▸ Directions:
From the first line of the listing below to the line with "bm = bmesh.new()", print each line exactly, and nothing more. Leave out the pictures.

[Records provided Boundary: Start]

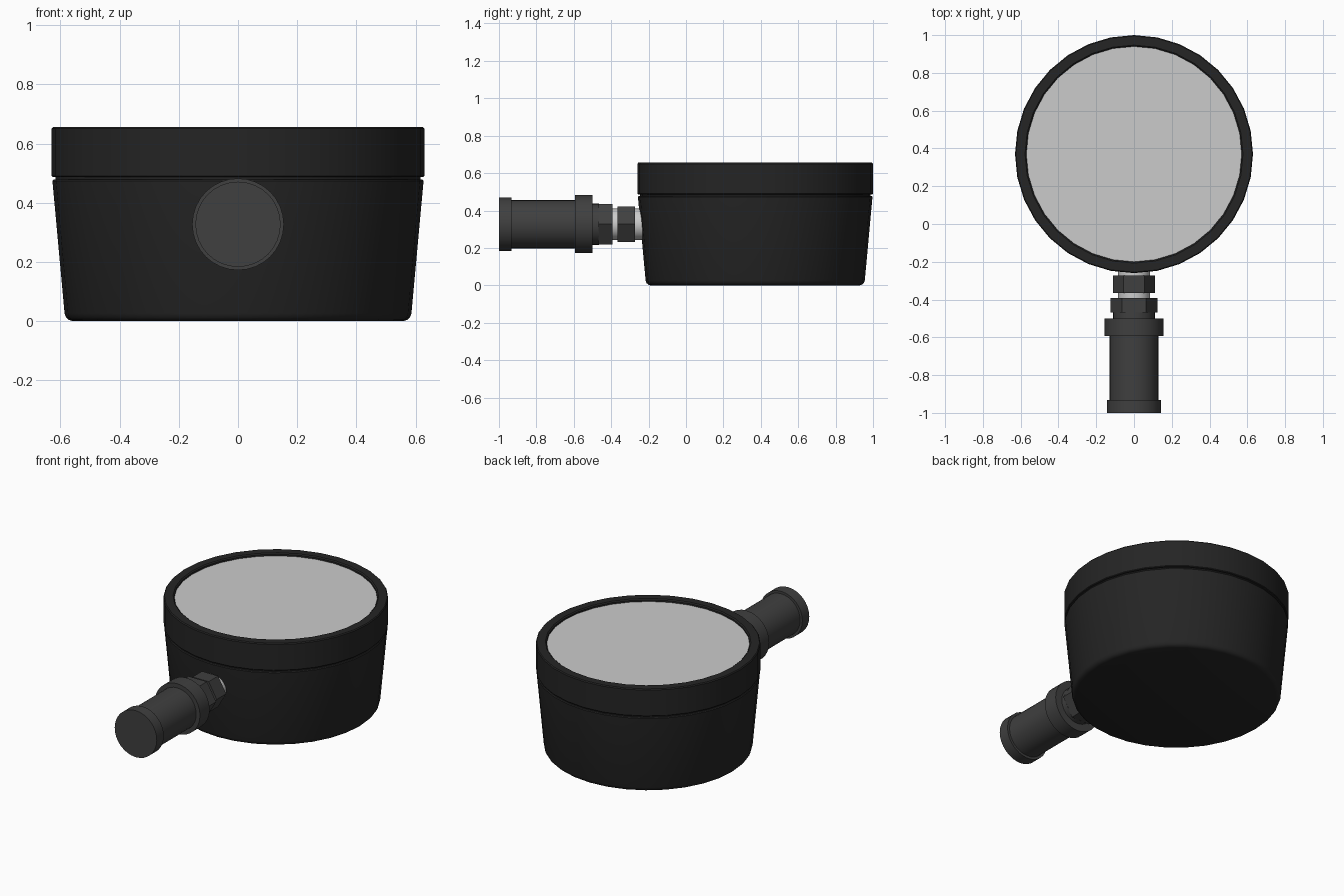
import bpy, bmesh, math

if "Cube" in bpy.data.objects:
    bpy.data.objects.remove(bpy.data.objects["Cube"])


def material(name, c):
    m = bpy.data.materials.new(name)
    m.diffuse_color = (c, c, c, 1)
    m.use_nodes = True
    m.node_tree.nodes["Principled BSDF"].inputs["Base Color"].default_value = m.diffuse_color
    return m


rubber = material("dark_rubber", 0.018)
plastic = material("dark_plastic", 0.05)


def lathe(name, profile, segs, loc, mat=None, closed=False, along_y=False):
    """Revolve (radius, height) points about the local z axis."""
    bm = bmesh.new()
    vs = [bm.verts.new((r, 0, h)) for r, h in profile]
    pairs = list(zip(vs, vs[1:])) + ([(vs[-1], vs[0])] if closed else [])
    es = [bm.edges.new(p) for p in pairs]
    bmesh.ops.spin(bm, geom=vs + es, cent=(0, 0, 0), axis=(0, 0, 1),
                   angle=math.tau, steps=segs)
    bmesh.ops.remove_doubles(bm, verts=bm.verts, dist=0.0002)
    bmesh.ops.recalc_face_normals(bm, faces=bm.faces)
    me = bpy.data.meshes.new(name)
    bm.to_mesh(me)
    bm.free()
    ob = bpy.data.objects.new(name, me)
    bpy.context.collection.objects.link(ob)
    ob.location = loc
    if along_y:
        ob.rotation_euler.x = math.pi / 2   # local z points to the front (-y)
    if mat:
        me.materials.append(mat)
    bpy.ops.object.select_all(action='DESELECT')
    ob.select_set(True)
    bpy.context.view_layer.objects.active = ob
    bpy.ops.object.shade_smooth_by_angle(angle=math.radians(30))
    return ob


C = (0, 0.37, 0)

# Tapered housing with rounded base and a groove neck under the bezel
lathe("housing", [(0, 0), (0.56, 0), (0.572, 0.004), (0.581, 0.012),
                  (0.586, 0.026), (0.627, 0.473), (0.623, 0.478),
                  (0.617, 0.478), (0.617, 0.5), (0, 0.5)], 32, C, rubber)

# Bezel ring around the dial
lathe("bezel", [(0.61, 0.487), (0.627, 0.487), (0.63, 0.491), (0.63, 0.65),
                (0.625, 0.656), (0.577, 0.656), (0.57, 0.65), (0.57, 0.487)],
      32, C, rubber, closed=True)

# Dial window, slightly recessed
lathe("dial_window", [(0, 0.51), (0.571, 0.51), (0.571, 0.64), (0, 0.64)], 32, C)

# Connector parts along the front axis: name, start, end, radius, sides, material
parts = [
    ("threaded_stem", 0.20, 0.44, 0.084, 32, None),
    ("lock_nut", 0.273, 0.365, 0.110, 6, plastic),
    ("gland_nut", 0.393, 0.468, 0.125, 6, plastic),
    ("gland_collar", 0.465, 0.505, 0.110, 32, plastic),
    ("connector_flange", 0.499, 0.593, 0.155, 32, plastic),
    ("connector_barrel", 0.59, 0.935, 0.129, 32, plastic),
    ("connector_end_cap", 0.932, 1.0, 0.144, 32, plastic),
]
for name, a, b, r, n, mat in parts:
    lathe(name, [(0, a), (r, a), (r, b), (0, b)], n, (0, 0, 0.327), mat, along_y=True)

[Records provided Boundary: End]

▸ Answer section:
import bpy, bmesh, math

if "Cube" in bpy.data.objects:
    bpy.data.objects.remove(bpy.data.objects["Cube"])


def material(name, c):
    m = bpy.data.materials.new(name)
    m.diffuse_color = (c, c, c, 1)
    m.use_nodes = True
    m.node_tree.nodes["Principled BSDF"].inputs["Base Color"].default_value = m.diffuse_color
    return m


rubber = material("dark_rubber", 0.018)
plastic = material("dark_plastic", 0.05)


def lathe(name, profile, segs, loc, mat=None, closed=False, along_y=False):
    """Revolve (radius, height) points about the local z axis."""
    bm = bmesh.new()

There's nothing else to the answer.